Bergbower said there has been examples of violence in the nation's Capitol, referring to a March 1, 1954, shooing in the U.S. House.
That shooting involved the Puerto Rican Nationalist Party that argued for an independent Puerto Rico. Five Congressmen were wounded in the shooting from the visitor's gallery.
"But that was a few people, while this protest is thousands of people," he said.
Bergbower said nonviolent protests outside the Capitol building are a sign of healthy democracy. But this, he said, "crosses the line, for most, when you enter into the Capitol building and disrupt the proceedings that are ongoing. ... I am saddened by the the fact that we could not go through today's business in an orderly fashion."
Sister Barbara Battista is the social justice promoter for the Sisters of Providence and a veteran protester. She, in fact, was arrested in the Capitol complex in 2019 while nonviolently demonstrating.
She said the events at the Capitol on Wednesday marked "such a sad, sad day for our country."
"I believe it says we are in a much more precarious position in terms of maintaining our democracy, maintaining this fragile experiment we call the republic, then I ever imagined. ..." Battista said. "I do think we can move forward from this, I do think there can be healing, but it's going to take a lot of work from all of us."
When Black Lives Matter protests took place in Washington, the Capitol steps "were full of National Guard in riot gear and automatic weapons and they were spaced throughout," she said. "It sure doesn't seem like they had the same level of preparedness for this protest."
She added, "I'm really concerned that we seem to have a whole different response to a crowd of mostly white people that gathered in protests," she said. "Protest is good and part of democracy.
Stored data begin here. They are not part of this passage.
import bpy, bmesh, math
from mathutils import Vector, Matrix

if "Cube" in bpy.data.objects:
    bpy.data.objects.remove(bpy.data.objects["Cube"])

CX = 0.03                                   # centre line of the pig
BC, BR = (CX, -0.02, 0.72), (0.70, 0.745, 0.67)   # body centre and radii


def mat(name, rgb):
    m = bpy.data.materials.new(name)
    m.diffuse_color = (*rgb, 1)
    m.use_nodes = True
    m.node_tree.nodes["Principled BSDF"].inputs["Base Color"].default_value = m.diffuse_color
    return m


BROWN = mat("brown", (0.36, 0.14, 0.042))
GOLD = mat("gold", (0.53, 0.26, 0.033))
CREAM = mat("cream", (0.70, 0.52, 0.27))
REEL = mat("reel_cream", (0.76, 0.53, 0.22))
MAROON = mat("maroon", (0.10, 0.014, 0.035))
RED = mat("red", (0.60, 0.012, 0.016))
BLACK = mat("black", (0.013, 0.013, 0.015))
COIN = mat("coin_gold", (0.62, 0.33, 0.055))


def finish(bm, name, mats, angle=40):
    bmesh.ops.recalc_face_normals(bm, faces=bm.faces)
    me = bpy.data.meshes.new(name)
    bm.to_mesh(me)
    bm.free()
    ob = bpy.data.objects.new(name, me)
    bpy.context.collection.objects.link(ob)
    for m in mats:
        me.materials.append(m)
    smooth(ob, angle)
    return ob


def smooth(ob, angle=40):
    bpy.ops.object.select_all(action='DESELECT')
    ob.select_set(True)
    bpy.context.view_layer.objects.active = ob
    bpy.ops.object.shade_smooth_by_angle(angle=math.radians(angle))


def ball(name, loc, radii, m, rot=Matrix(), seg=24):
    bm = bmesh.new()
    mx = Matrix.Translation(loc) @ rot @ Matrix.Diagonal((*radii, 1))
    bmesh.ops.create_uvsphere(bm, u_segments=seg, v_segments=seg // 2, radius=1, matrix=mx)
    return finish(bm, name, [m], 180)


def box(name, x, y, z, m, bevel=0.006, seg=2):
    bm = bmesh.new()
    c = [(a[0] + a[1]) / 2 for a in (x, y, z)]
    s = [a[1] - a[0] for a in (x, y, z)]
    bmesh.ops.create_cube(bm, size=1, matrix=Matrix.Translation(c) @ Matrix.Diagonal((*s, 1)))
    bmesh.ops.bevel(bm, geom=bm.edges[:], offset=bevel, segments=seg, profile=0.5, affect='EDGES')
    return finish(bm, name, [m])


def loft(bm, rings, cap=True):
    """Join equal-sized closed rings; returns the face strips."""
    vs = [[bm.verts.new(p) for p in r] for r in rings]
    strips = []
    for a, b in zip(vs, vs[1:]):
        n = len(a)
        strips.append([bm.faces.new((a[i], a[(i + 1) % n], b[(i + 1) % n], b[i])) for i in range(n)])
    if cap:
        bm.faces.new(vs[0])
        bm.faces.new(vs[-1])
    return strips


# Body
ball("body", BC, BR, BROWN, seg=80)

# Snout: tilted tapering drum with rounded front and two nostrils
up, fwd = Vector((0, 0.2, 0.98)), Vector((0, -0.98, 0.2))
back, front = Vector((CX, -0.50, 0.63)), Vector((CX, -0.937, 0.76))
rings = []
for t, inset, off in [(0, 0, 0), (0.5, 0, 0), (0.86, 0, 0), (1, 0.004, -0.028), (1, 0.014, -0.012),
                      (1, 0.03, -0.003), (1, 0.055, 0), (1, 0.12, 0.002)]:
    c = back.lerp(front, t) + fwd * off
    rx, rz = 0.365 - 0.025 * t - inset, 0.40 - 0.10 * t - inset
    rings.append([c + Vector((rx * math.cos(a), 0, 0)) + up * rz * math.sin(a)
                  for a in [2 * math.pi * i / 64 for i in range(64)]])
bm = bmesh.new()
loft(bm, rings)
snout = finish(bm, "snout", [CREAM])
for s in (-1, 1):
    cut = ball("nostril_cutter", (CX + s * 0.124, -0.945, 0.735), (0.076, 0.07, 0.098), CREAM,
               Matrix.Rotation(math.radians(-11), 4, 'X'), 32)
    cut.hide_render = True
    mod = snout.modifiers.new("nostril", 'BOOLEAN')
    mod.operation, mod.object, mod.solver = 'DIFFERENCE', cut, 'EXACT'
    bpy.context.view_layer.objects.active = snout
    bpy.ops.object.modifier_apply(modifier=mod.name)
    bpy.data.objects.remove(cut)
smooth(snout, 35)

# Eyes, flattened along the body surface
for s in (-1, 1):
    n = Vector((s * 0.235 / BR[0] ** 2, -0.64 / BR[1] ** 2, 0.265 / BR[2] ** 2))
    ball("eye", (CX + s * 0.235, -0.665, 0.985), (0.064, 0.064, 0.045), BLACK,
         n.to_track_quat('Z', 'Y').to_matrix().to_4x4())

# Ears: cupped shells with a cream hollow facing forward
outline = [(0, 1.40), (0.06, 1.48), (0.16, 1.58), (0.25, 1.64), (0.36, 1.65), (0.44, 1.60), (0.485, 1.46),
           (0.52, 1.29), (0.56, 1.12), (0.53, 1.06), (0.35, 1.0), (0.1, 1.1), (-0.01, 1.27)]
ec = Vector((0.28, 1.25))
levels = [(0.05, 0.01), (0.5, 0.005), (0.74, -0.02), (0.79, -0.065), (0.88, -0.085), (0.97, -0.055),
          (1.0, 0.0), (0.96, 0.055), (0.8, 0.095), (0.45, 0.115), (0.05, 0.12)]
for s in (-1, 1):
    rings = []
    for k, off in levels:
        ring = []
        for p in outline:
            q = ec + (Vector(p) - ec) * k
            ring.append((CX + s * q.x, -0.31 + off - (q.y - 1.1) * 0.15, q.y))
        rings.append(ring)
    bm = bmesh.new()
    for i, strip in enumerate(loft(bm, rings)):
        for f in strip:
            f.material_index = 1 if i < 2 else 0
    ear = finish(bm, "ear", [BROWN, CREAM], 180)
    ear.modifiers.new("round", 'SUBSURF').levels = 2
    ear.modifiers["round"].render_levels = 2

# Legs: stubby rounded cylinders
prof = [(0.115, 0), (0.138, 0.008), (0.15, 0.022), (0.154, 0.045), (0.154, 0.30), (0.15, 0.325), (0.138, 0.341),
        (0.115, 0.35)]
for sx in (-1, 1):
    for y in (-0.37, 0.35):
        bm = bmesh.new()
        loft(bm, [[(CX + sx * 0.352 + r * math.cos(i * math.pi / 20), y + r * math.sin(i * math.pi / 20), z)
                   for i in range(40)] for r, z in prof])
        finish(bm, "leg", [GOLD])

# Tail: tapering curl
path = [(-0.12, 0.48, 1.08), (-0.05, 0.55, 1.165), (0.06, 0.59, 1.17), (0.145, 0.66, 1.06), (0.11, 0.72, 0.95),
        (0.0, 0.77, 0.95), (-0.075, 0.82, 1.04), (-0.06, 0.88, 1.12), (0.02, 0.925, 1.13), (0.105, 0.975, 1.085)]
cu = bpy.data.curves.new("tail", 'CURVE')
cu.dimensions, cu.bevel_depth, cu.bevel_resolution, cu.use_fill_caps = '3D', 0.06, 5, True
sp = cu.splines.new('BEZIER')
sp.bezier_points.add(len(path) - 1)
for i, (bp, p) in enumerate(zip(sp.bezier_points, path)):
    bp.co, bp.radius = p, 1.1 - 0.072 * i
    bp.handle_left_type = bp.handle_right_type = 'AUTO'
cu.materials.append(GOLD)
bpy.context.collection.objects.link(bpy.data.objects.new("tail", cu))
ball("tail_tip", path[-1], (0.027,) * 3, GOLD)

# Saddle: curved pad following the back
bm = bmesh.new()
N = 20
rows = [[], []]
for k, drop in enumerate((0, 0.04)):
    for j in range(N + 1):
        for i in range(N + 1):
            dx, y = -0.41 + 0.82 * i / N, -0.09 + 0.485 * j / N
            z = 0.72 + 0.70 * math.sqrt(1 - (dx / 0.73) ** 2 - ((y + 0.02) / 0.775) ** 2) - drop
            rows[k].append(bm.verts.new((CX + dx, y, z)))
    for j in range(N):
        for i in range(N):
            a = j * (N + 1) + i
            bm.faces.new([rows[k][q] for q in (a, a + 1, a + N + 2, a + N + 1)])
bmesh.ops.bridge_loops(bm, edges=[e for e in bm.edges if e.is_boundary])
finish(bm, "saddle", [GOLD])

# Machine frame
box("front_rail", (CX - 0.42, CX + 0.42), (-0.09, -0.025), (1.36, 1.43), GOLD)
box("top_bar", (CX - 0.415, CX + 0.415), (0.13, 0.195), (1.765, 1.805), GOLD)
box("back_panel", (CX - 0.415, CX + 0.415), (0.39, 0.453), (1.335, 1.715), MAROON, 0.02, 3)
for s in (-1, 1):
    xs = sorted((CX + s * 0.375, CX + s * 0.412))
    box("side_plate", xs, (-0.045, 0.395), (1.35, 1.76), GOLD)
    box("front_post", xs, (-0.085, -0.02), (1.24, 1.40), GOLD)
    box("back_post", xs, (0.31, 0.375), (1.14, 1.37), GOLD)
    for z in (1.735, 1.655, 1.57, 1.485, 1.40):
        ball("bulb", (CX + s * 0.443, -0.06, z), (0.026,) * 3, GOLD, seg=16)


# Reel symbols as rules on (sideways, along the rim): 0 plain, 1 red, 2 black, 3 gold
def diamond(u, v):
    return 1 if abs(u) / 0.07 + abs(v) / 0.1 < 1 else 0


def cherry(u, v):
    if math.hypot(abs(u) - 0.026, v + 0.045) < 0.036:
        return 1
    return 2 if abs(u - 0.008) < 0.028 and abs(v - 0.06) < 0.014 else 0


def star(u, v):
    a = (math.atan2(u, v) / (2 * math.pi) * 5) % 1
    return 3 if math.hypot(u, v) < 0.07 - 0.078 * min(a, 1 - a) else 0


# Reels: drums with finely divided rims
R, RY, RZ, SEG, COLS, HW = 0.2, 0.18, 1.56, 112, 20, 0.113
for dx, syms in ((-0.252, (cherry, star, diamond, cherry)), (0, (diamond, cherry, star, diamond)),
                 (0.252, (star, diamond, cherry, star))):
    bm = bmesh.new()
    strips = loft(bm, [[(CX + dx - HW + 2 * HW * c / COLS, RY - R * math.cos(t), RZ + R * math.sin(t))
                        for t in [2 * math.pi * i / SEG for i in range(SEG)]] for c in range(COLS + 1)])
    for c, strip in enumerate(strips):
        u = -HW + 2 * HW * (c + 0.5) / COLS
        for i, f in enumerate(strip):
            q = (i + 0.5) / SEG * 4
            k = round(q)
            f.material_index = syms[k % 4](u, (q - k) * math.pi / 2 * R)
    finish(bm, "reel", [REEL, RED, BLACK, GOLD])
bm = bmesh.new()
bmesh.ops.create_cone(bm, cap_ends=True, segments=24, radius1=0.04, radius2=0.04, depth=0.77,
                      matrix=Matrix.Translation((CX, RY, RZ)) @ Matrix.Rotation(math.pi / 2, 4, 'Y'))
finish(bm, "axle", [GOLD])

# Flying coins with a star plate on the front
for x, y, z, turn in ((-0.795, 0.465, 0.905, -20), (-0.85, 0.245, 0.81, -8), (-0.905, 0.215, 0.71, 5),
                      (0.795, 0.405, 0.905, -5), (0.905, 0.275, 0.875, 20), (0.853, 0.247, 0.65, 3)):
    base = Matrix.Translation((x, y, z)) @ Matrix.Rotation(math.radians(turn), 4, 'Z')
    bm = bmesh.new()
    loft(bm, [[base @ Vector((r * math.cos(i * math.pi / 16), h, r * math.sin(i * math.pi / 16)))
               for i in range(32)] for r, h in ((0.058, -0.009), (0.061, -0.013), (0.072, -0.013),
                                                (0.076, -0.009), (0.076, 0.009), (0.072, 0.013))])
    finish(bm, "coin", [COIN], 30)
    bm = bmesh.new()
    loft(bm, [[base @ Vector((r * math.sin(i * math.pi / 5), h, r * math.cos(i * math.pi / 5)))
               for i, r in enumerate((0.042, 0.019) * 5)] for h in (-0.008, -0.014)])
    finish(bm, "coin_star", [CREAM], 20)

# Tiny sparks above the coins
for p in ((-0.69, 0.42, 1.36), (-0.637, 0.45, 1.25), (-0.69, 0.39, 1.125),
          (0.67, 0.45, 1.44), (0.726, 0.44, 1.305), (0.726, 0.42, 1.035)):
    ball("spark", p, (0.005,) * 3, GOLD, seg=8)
It's what we do, but the fact that these people are totally disregarding the nation's capital, the Capitol building, and inflicting such damage" and confronting lawmakers is troubling, she said.
Battista was one of five demonstrators who laid on the floor of the Russell building rotunda to make the shape of the cross in July 2019. About 70 who had gathered in the rotunda were arrested by Capitol Police in July 2019 for alleged “crowding, obstructing or incommoding.” Battista later said she knew she risked arrest in that effort to bring attention "to inhumane conditions, especially for children, in migrant detention centers."
After the protestors stormed the Capitol on Wednesday, she said she was disappointed President Trump hadn't "gotten on the airwaves" immediately to call for calm and ask the protestors to retreat.
Contributing to this report were Tribune-Star writers including Mark Bennett, Mark Fitton, Howard Greninger, Sue Loughlin and Alex Modesitt.